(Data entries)

● ● ● ● ● ● ●

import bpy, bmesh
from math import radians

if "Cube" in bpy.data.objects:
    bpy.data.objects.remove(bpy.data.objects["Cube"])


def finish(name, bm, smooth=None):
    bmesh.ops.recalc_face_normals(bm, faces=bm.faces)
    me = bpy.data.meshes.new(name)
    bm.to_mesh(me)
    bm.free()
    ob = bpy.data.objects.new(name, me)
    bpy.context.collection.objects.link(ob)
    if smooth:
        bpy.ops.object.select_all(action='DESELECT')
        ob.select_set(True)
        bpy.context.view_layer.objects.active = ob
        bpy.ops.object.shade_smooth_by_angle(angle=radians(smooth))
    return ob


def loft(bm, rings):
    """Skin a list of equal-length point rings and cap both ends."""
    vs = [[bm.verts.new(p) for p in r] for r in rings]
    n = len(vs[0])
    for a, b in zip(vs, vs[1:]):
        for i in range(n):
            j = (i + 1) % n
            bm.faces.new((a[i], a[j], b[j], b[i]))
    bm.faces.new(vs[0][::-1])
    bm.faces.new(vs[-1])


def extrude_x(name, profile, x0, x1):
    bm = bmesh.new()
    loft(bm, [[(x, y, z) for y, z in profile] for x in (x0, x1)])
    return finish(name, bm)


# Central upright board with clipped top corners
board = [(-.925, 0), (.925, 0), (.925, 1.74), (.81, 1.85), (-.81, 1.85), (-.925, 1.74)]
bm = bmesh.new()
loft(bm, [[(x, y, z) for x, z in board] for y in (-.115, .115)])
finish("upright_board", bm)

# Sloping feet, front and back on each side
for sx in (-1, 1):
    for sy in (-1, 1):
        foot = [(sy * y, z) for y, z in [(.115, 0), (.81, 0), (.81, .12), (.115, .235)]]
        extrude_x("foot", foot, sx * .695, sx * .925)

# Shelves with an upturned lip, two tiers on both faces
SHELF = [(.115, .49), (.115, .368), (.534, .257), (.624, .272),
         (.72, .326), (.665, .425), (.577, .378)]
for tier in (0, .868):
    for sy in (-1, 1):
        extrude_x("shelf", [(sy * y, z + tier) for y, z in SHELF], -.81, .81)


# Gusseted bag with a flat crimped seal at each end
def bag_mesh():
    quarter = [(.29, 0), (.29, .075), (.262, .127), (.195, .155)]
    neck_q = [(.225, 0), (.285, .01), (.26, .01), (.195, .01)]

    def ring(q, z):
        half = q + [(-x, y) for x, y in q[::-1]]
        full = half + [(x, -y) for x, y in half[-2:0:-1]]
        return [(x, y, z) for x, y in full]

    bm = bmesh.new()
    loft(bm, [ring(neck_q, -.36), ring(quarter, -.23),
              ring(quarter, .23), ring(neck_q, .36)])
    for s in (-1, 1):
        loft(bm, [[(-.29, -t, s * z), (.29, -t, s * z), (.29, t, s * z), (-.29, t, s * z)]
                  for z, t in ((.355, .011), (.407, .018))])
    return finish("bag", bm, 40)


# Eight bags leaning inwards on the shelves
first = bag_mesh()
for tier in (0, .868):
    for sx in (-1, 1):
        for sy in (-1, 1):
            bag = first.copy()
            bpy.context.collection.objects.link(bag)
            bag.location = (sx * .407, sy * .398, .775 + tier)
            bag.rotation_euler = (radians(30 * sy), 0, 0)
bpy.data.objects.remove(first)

● ● ● ● ● ● ●

> _Exercise goal_: Wherever the string "objects" occurs in the entries, copy that whole line.

> _Task result_:
if "Cube" in bpy.data.objects:
    bpy.data.objects.remove(bpy.data.objects["Cube"])
    ob = bpy.data.objects.new(name, me)
    bpy.context.collection.objects.link(ob)
        bpy.context.view_layer.objects.active = ob
            bpy.context.collection.objects.link(bag)
bpy.data.objects.remove(first)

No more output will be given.